YOUR OBJECTIVE: Retype the whole listing verbatim and keep the pictures out of it.
Content starts
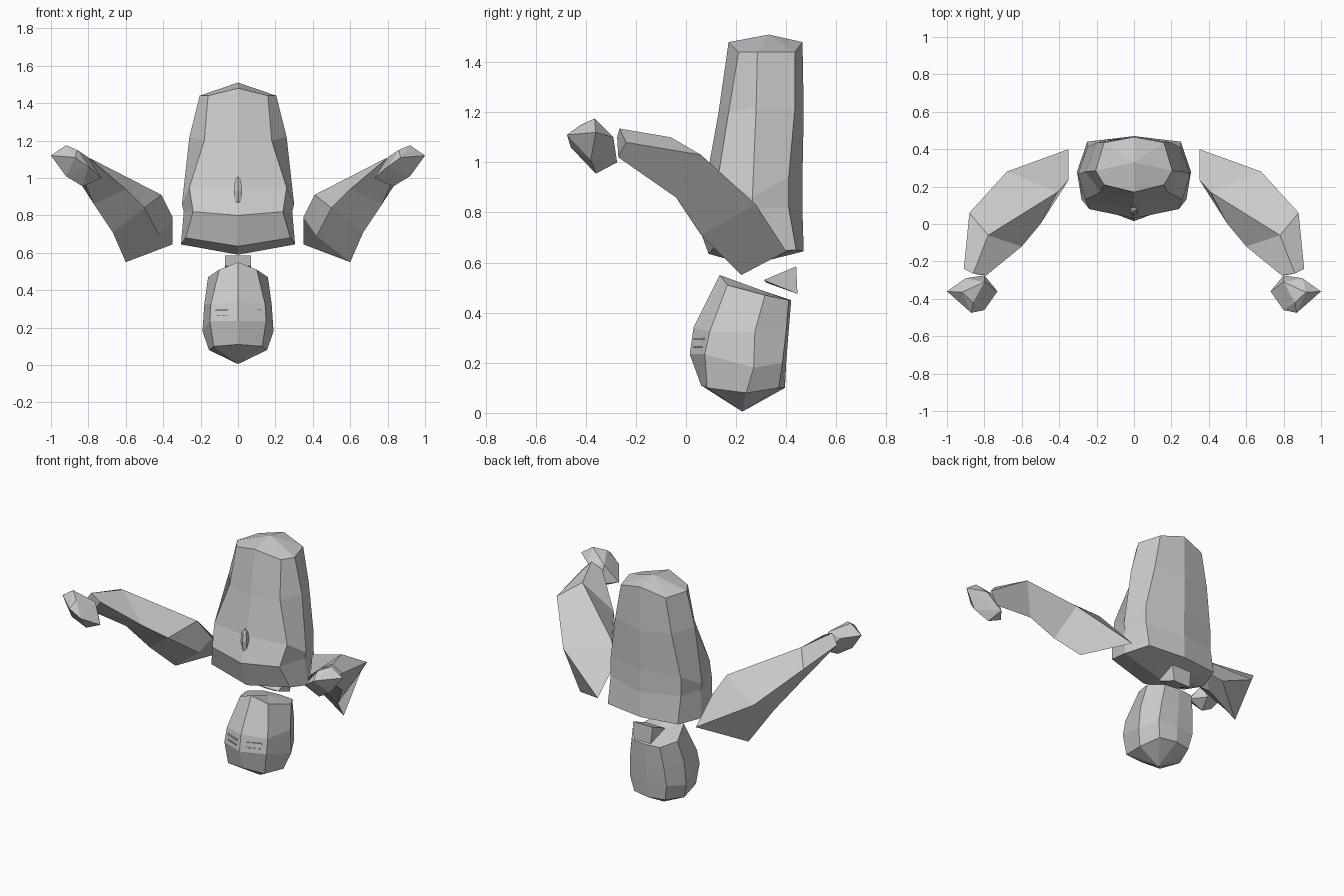
import bpy
import bmesh
from mathutils import Vector

cube = bpy.data.objects.get("Cube")
if cube:
    bpy.data.objects.remove(cube, do_unlink=True)

clay = bpy.data.materials.new("clay grey")
clay.use_nodes = True
clay.diffuse_color = (0.6, 0.6, 0.6, 1)
clay.node_tree.nodes["Principled BSDF"].inputs["Base Color"].default_value = (0.6, 0.6, 0.6, 1)


def finish(name, bm):
    """Turn a bmesh into a flat shaded object."""
    bmesh.ops.recalc_face_normals(bm, faces=bm.faces[:])
    mesh = bpy.data.meshes.new(name)
    bm.to_mesh(mesh)
    bm.free()
    mesh.materials.append(clay)
    obj = bpy.data.objects.new(name, mesh)
    bpy.context.scene.collection.objects.link(obj)
    return obj


def flip(point):
    return (-point[0], point[1], point[2])


def whole(half):
    """Complete a half ring, given front to back, across the middle plane."""
    return list(half) + [flip(p) for p in half[-2:0:-1]]


def loft(name, rings, start=None, end=None):
    """Skin closed rings, closing each end with a fan to a point or a flat cap."""
    bm = bmesh.new()
    rows = [[bm.verts.new(p) for p in ring] for ring in rings]
    count = len(rows[0])
    for low, high in zip(rows, rows[1:]):
        for i in range(count):
            j = (i + 1) % count
            bm.faces.new((low[i], low[j], high[j], high[i]))
    for row, tip in ((rows[0], start), (rows[-1], end)):
        if tip:
            peak = bm.verts.new(tip)
            for i in range(count):
                bm.faces.new((row[i], row[(i + 1) % count], peak))
        else:
            bm.faces.new(row)
    return finish(name, bm)


def hull(name, points):
    bm = bmesh.new()
    for p in points:
        bm.verts.new(p)
    bmesh.ops.convex_hull(bm, input=bm.verts[:])
    loose = [v for v in bm.verts if not v.link_faces]
    bmesh.ops.delete(bm, geom=loose, context="VERTS")
    return finish(name, bm)


# Torso: hips at the top, shoulders at the bottom
torso = [
    [(0, .17, 1.48), (.16, .21, 1.44), (.205, .285, 1.44), (.16, .435, 1.44), (0, .465, 1.48)],
    [(0, .13, 1.2), (.18, .17, 1.2), (.26, .28, 1.22), (.2, .435, 1.22), (0, .47, 1.2)],
    [(0, .085, .95), (.26, .13, .95), (.3, .265, .86), (.25, .41, .94), (0, .465, .95)],
    [(0, .03, .8), (.24, .08, .82), (.29, .265, .82), (.25, .41, .82), (0, .465, .8)],
    [(0, .09, .635), (.28, .13, .68), (.305, .28, .645), (.25, .44, .65), (0, .47, .645)],
]
loft("torso", [whole(r) for r in torso], (0, .33, 1.51), (0, .25, .59))

# Small pointed stud on the belly
stud = bmesh.new()
bmesh.ops.create_uvsphere(stud, u_segments=6, v_segments=4, radius=1)
bmesh.ops.scale(stud, vec=(.026, .026, .08), verts=stud.verts[:])
bmesh.ops.translate(stud, vec=(0, .07, .93), verts=stud.verts[:])
finish("belly_stud", stud)

# Head, hanging upside down with the crown at the bottom
head = [
    [(0, .135, .55), (.1, .165, .51), (.16, .315, .47), (.1, .41, .45), (0, .42, .45)],
    [(0, .03, .34), (.145, .095, .325), (.18, .275, .325), (.12, .4, .33), (0, .41, .33)],
    [(0, .015, .235), (.15, .075, .235), (.19, .27, .18), (.13, .385, .2), (0, .4, .2)],
    [(0, .06, .11), (.13, .085, .1), (.155, .24, .08), (.11, .37, .1), (0, .395, .1)],
]
loft("head", [whole(r) for r in head], (0, .3, .49), (0, .225, .005))

# Wedge of the neck
neck = [(.07, .31, .53), (.07, .44, .585), (.06, .445, .475), (.04, .32, .52)]
hull("neck", neck + [flip(p) for p in neck])

# Eyes: a thin lid line and a dashed lower line on each side
def eye_strip(name, x0, x1, z, height):
    points = []
    for x in (x0, x1):
        for dz in (0, height):
            y = .023 + abs(x) * .4 + (z + dz - .29) * .15
            points += [(x, y + d, z + dz) for d in (-.005, .002)]
    hull(name, points)


for side, sign in (("left", 1), ("right", -1)):
    eye_strip(side + "_eye_lid", sign * .03, sign * .12, .29, .008)
    for k in range(3):
        x = .035 + k * .03
        eye_strip(f"{side}_lower_lid_{k}", sign * x, sign * (x + .02), .26, .006)

# Arms: shoulder, upper arm, elbow, wrist; each ring runs outer, top, inner, under
arm = [
    [(.35, .4, .645), (.35, .235, .79), (.42, .2, .69), (.6, .22, .55)],
    [(.68, .28, .83), (.41, .17, .91), (.5, 0, .84), (.67, .06, .71)],
    [(.88, .06, 1.03), (.78, -.06, 1.1), (.6, -.12, .94), (.77, -.04, .86)],
    [(.91, -.24, 1.08), (.86, -.265, 1.135), (.79, -.275, 1.1), (.84, -.27, 1.02)],
]
# Hands: faceted fists
hand = [
    (1, -.36, 1.12), (.92, -.365, 1.175), (.86, -.42, 1.15), (.8, -.46, 1.06),
    (.87, -.475, 1.11), (.73, -.36, 1), (.92, -.38, 1.01), (.9, -.29, 1.1),
    (.8, -.275, 1), (.8, -.31, 1.11), (.83, -.36, .955),
]
for side, move in (("left", tuple), ("right", flip)):
    loft(side + "_arm", [[move(p) for p in ring] for ring in arm])
    hull(side + "_hand", [move(p) for p in hand])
Content ends
ANSWER FOR THIS EXERCISE:
import bpy
import bmesh
from mathutils import Vector

cube = bpy.data.objects.get("Cube")
if cube:
    bpy.data.objects.remove(cube, do_unlink=True)

clay = bpy.data.materials.new("clay grey")
clay.use_nodes = True
clay.diffuse_color = (0.6, 0.6, 0.6, 1)
clay.node_tree.nodes["Principled BSDF"].inputs["Base Color"].default_value = (0.6, 0.6, 0.6, 1)


def finish(name, bm):
    """Turn a bmesh into a flat shaded object."""
    bmesh.ops.recalc_face_normals(bm, faces=bm.faces[:])
    mesh = bpy.data.meshes.new(name)
    bm.to_mesh(mesh)
    bm.free()
    mesh.materials.append(clay)
    obj = bpy.data.objects.new(name, mesh)
    bpy.context.scene.collection.objects.link(obj)
    return obj


def flip(point):
    return (-point[0], point[1], point[2])


def whole(half):
    """Complete a half ring, given front to back, across the middle plane."""
    return list(half) + [flip(p) for p in half[-2:0:-1]]


def loft(name, rings, start=None, end=None):
    """Skin closed rings, closing each end with a fan to a point or a flat cap."""
    bm = bmesh.new()
    rows = [[bm.verts.new(p) for p in ring] for ring in rings]
    count = len(rows[0])
    for low, high in zip(rows, rows[1:]):
        for i in range(count):
            j = (i + 1) % count
            bm.faces.new((low[i], low[j], high[j], high[i]))
    for row, tip in ((rows[0], start), (rows[-1], end)):
        if tip:
            peak = bm.verts.new(tip)
            for i in range(count):
                bm.faces.new((row[i], row[(i + 1) % count], peak))
        else:
            bm.faces.new(row)
    return finish(name, bm)


def hull(name, points):
    bm = bmesh.new()
    for p in points:
        bm.verts.new(p)
    bmesh.ops.convex_hull(bm, input=bm.verts[:])
    loose = [v for v in bm.verts if not v.link_faces]
    bmesh.ops.delete(bm, geom=loose, context="VERTS")
    return finish(name, bm)


# Torso: hips at the top, shoulders at the bottom
torso = [
    [(0, .17, 1.48), (.16, .21, 1.44), (.205, .285, 1.44), (.16, .435, 1.44), (0, .465, 1.48)],
    [(0, .13, 1.2), (.18, .17, 1.2), (.26, .28, 1.22), (.2, .435, 1.22), (0, .47, 1.2)],
    [(0, .085, .95), (.26, .13, .95), (.3, .265, .86), (.25, .41, .94), (0, .465, .95)],
    [(0, .03, .8), (.24, .08, .82), (.29, .265, .82), (.25, .41, .82), (0, .465, .8)],
    [(0, .09, .635), (.28, .13, .68), (.305, .28, .645), (.25, .44, .65), (0, .47, .645)],
]
loft("torso", [whole(r) for r in torso], (0, .33, 1.51), (0, .25, .59))

# Small pointed stud on the belly
stud = bmesh.new()
bmesh.ops.create_uvsphere(stud, u_segments=6, v_segments=4, radius=1)
bmesh.ops.scale(stud, vec=(.026, .026, .08), verts=stud.verts[:])
bmesh.ops.translate(stud, vec=(0, .07, .93), verts=stud.verts[:])
finish("belly_stud", stud)

# Head, hanging upside down with the crown at the bottom
head = [
    [(0, .135, .55), (.1, .165, .51), (.16, .315, .47), (.1, .41, .45), (0, .42, .45)],
    [(0, .03, .34), (.145, .095, .325), (.18, .275, .325), (.12, .4, .33), (0, .41, .33)],
    [(0, .015, .235), (.15, .075, .235), (.19, .27, .18), (.13, .385, .2), (0, .4, .2)],
    [(0, .06, .11), (.13, .085, .1), (.155, .24, .08), (.11, .37, .1), (0, .395, .1)],
]
loft("head", [whole(r) for r in head], (0, .3, .49), (0, .225, .005))

# Wedge of the neck
neck = [(.07, .31, .53), (.07, .44, .585), (.06, .445, .475), (.04, .32, .52)]
hull("neck", neck + [flip(p) for p in neck])

# Eyes: a thin lid line and a dashed lower line on each side
def eye_strip(name, x0, x1, z, height):
    points = []
    for x in (x0, x1):
        for dz in (0, height):
            y = .023 + abs(x) * .4 + (z + dz - .29) * .15
            points += [(x, y + d, z + dz) for d in (-.005, .002)]
    hull(name, points)


for side, sign in (("left", 1), ("right", -1)):
    eye_strip(side + "_eye_lid", sign * .03, sign * .12, .29, .008)
    for k in range(3):
        x = .035 + k * .03
        eye_strip(f"{side}_lower_lid_{k}", sign * x, sign * (x + .02), .26, .006)

# Arms: shoulder, upper arm, elbow, wrist; each ring runs outer, top, inner, under
arm = [
    [(.35, .4, .645), (.35, .235, .79), (.42, .2, .69), (.6, .22, .55)],
    [(.68, .28, .83), (.41, .17, .91), (.5, 0, .84), (.67, .06, .71)],
    [(.88, .06, 1.03), (.78, -.06, 1.1), (.6, -.12, .94), (.77, -.04, .86)],
    [(.91, -.24, 1.08), (.86, -.265, 1.135), (.79, -.275, 1.1), (.84, -.27, 1.02)],
]
# Hands: faceted fists
hand = [
    (1, -.36, 1.12), (.92, -.365, 1.175), (.86, -.42, 1.15), (.8, -.46, 1.06),
    (.87, -.475, 1.11), (.73, -.36, 1), (.92, -.38, 1.01), (.9, -.29, 1.1),
    (.8, -.275, 1), (.8, -.31, 1.11), (.83, -.36, .955),
]
for side, move in (("left", tuple), ("right", flip)):
    loft(side + "_arm", [[move(p) for p in ring] for ring in arm])
    hull(side + "_hand", [move(p) for p in hand])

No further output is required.